## Activity
All of the data must be returned exactly as given.

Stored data

****

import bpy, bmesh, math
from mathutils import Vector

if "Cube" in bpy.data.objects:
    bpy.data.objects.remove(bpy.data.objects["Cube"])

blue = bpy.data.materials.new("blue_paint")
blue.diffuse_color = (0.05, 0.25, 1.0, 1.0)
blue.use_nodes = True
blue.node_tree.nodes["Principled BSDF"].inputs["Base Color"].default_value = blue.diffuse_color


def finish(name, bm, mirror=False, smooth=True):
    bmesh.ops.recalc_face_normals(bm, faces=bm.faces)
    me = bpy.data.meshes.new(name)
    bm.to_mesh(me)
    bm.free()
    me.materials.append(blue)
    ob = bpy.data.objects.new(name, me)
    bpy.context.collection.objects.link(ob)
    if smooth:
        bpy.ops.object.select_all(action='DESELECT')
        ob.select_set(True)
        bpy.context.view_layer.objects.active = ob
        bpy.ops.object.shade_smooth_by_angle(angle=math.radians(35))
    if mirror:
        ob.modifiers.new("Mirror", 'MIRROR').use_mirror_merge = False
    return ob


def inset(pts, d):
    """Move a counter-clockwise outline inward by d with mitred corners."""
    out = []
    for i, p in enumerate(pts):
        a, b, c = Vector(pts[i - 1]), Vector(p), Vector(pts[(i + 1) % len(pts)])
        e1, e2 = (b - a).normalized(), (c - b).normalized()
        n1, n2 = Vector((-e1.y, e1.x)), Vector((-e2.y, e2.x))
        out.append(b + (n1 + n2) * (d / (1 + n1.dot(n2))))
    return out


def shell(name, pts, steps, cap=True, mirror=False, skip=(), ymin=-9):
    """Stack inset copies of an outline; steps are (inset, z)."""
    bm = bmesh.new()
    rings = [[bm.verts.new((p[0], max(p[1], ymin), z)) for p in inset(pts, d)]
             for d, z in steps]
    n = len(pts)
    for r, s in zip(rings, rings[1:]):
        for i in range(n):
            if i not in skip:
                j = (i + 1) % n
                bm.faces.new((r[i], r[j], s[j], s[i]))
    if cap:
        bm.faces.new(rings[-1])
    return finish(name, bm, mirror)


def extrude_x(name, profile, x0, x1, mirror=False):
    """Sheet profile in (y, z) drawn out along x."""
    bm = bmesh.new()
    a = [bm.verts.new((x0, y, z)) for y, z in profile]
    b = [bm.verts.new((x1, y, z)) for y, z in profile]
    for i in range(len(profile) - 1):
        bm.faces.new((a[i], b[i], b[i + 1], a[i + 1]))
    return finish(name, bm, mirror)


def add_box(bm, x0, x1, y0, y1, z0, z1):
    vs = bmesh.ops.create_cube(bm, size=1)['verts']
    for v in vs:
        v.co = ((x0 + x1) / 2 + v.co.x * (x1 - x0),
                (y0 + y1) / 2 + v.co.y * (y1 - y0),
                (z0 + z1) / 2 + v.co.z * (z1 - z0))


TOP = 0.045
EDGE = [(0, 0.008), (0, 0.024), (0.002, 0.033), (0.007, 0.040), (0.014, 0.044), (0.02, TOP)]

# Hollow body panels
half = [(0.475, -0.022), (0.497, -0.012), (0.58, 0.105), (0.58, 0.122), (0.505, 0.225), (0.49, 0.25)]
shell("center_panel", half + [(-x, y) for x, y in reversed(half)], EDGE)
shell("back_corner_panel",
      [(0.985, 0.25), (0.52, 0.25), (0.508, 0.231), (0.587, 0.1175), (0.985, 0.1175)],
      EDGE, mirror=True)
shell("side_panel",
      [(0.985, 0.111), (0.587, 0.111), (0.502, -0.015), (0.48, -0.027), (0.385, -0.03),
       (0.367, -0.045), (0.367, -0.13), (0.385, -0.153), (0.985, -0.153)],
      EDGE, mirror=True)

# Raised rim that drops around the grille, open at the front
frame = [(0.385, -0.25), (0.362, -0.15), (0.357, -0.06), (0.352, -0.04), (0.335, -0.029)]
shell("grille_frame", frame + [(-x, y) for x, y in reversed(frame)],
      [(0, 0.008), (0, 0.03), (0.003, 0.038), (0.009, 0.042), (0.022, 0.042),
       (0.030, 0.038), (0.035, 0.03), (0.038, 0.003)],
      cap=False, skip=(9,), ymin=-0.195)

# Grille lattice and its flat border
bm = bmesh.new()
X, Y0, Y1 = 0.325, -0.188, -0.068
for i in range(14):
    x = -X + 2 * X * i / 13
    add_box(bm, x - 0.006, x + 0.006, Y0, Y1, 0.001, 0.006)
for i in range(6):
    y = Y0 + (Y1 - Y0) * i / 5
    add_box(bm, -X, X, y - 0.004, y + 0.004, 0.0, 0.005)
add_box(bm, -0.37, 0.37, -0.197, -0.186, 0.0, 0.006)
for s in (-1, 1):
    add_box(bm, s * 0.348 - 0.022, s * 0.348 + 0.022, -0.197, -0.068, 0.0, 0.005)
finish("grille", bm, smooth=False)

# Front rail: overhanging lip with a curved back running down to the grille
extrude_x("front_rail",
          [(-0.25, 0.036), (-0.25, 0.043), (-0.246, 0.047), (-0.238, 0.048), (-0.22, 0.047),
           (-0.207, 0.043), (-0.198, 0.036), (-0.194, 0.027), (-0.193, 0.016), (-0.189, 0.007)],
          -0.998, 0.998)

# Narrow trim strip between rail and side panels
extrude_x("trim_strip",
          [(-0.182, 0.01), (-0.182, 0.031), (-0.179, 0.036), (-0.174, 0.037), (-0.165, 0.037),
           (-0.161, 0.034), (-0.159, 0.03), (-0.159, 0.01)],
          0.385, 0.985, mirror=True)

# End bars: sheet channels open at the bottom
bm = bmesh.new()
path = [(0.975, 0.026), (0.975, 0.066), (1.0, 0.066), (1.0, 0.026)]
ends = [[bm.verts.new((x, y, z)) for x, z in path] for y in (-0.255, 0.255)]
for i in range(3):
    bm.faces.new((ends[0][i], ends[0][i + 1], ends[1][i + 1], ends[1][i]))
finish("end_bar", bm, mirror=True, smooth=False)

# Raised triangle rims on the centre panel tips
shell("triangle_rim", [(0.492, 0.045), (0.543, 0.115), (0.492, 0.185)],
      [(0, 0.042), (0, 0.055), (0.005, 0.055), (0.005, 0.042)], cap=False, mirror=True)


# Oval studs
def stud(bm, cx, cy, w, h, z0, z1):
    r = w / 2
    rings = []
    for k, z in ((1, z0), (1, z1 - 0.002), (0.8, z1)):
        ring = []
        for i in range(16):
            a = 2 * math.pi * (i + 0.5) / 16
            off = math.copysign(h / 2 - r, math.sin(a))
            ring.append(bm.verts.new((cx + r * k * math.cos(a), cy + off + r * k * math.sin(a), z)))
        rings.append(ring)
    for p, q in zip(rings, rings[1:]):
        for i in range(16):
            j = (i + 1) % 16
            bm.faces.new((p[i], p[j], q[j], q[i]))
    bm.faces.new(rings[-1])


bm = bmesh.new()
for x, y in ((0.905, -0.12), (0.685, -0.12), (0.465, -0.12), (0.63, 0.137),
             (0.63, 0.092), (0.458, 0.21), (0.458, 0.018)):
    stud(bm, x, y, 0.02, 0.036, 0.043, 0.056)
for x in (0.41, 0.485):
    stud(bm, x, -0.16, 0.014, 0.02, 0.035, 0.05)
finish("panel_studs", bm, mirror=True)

****

## Exercise output
import bpy, bmesh, math
from mathutils import Vector

if "Cube" in bpy.data.objects:
    bpy.data.objects.remove(bpy.data.objects["Cube"])

blue = bpy.data.materials.new("blue_paint")
blue.diffuse_color = (0.05, 0.25, 1.0, 1.0)
blue.use_nodes = True
blue.node_tree.nodes["Principled BSDF"].inputs["Base Color"].default_value = blue.diffuse_color


def finish(name, bm, mirror=False, smooth=True):
    bmesh.ops.recalc_face_normals(bm, faces=bm.faces)
    me = bpy.data.meshes.new(name)
    bm.to_mesh(me)
    bm.free()
    me.materials.append(blue)
    ob = bpy.data.objects.new(name, me)
    bpy.context.collection.objects.link(ob)
    if smooth:
        bpy.ops.object.select_all(action='DESELECT')
        ob.select_set(True)
        bpy.context.view_layer.objects.active = ob
        bpy.ops.object.shade_smooth_by_angle(angle=math.radians(35))
    if mirror:
        ob.modifiers.new("Mirror", 'MIRROR').use_mirror_merge = False
    return ob


def inset(pts, d):
    """Move a counter-clockwise outline inward by d with mitred corners."""
    out = []
    for i, p in enumerate(pts):
        a, b, c = Vector(pts[i - 1]), Vector(p), Vector(pts[(i + 1) % len(pts)])
        e1, e2 = (b - a).normalized(), (c - b).normalized()
        n1, n2 = Vector((-e1.y, e1.x)), Vector((-e2.y, e2.x))
        out.append(b + (n1 + n2) * (d / (1 + n1.dot(n2))))
    return out


def shell(name, pts, steps, cap=True, mirror=False, skip=(), ymin=-9):
    """Stack inset copies of an outline; steps are (inset, z)."""
    bm = bmesh.new()
    rings = [[bm.verts.new((p[0], max(p[1], ymin), z)) for p in inset(pts, d)]
             for d, z in steps]
    n = len(pts)
    for r, s in zip(rings, rings[1:]):
        for i in range(n):
            if i not in skip:
                j = (i + 1) % n
                bm.faces.new((r[i], r[j], s[j], s[i]))
    if cap:
        bm.faces.new(rings[-1])
    return finish(name, bm, mirror)


def extrude_x(name, profile, x0, x1, mirror=False):
    """Sheet profile in (y, z) drawn out along x."""
    bm = bmesh.new()
    a = [bm.verts.new((x0, y, z)) for y, z in profile]
    b = [bm.verts.new((x1, y, z)) for y, z in profile]
    for i in range(len(profile) - 1):
        bm.faces.new((a[i], b[i], b[i + 1], a[i + 1]))
    return finish(name, bm, mirror)


def add_box(bm, x0, x1, y0, y1, z0, z1):
    vs = bmesh.ops.create_cube(bm, size=1)['verts']
    for v in vs:
        v.co = ((x0 + x1) / 2 + v.co.x * (x1 - x0),
                (y0 + y1) / 2 + v.co.y * (y1 - y0),
                (z0 + z1) / 2 + v.co.z * (z1 - z0))


TOP = 0.045
EDGE = [(0, 0.008), (0, 0.024), (0.002, 0.033), (0.007, 0.040), (0.014, 0.044), (0.02, TOP)]

# Hollow body panels
half = [(0.475, -0.022), (0.497, -0.012), (0.58, 0.105), (0.58, 0.122), (0.505, 0.225), (0.49, 0.25)]
shell("center_panel", half + [(-x, y) for x, y in reversed(half)], EDGE)
shell("back_corner_panel",
      [(0.985, 0.25), (0.52, 0.25), (0.508, 0.231), (0.587, 0.1175), (0.985, 0.1175)],
      EDGE, mirror=True)
shell("side_panel",
      [(0.985, 0.111), (0.587, 0.111), (0.502, -0.015), (0.48, -0.027), (0.385, -0.03),
       (0.367, -0.045), (0.367, -0.13), (0.385, -0.153), (0.985, -0.153)],
      EDGE, mirror=True)

# Raised rim that drops around the grille, open at the front
frame = [(0.385, -0.25), (0.362, -0.15), (0.357, -0.06), (0.352, -0.04), (0.335, -0.029)]
shell("grille_frame", frame + [(-x, y) for x, y in reversed(frame)],
      [(0, 0.008), (0, 0.03), (0.003, 0.038), (0.009, 0.042), (0.022, 0.042),
       (0.030, 0.038), (0.035, 0.03), (0.038, 0.003)],
      cap=False, skip=(9,), ymin=-0.195)

# Grille lattice and its flat border
bm = bmesh.new()
X, Y0, Y1 = 0.325, -0.188, -0.068
for i in range(14):
    x = -X + 2 * X * i / 13
    add_box(bm, x - 0.006, x + 0.006, Y0, Y1, 0.001, 0.006)
for i in range(6):
    y = Y0 + (Y1 - Y0) * i / 5
    add_box(bm, -X, X, y - 0.004, y + 0.004, 0.0, 0.005)
add_box(bm, -0.37, 0.37, -0.197, -0.186, 0.0, 0.006)
for s in (-1, 1):
    add_box(bm, s * 0.348 - 0.022, s * 0.348 + 0.022, -0.197, -0.068, 0.0, 0.005)
finish("grille", bm, smooth=False)

# Front rail: overhanging lip with a curved back running down to the grille
extrude_x("front_rail",
          [(-0.25, 0.036), (-0.25, 0.043), (-0.246, 0.047), (-0.238, 0.048), (-0.22, 0.047),
           (-0.207, 0.043), (-0.198, 0.036), (-0.194, 0.027), (-0.193, 0.016), (-0.189, 0.007)],
          -0.998, 0.998)

# Narrow trim strip between rail and side panels
extrude_x("trim_strip",
          [(-0.182, 0.01), (-0.182, 0.031), (-0.179, 0.036), (-0.174, 0.037), (-0.165, 0.037),
           (-0.161, 0.034), (-0.159, 0.03), (-0.159, 0.01)],
          0.385, 0.985, mirror=True)

# End bars: sheet channels open at the bottom
bm = bmesh.new()
path = [(0.975, 0.026), (0.975, 0.066), (1.0, 0.066), (1.0, 0.026)]
ends = [[bm.verts.new((x, y, z)) for x, z in path] for y in (-0.255, 0.255)]
for i in range(3):
    bm.faces.new((ends[0][i], ends[0][i + 1], ends[1][i + 1], ends[1][i]))
finish("end_bar", bm, mirror=True, smooth=False)

# Raised triangle rims on the centre panel tips
shell("triangle_rim", [(0.492, 0.045), (0.543, 0.115), (0.492, 0.185)],
      [(0, 0.042), (0, 0.055), (0.005, 0.055), (0.005, 0.042)], cap=False, mirror=True)


# Oval studs
def stud(bm, cx, cy, w, h, z0, z1):
    r = w / 2
    rings = []
    for k, z in ((1, z0), (1, z1 - 0.002), (0.8, z1)):
        ring = []
        for i in range(16):
            a = 2 * math.pi * (i + 0.5) / 16
            off = math.copysign(h / 2 - r, math.sin(a))
            ring.append(bm.verts.new((cx + r * k * math.cos(a), cy + off + r * k * math.sin(a), z)))
        rings.append(ring)
    for p, q in zip(rings, rings[1:]):
        for i in range(16):
            j = (i + 1) % 16
            bm.faces.new((p[i], p[j], q[j], q[i]))
    bm.faces.new(rings[-1])


bm = bmesh.new()
for x, y in ((0.905, -0.12), (0.685, -0.12), (0.465, -0.12), (0.63, 0.137),
             (0.63, 0.092), (0.458, 0.21), (0.458, 0.018)):
    stud(bm, x, y, 0.02, 0.036, 0.043, 0.056)
for x in (0.41, 0.485):
    stud(bm, x, -0.16, 0.014, 0.02, 0.035, 0.05)
finish("panel_studs", bm, mirror=True)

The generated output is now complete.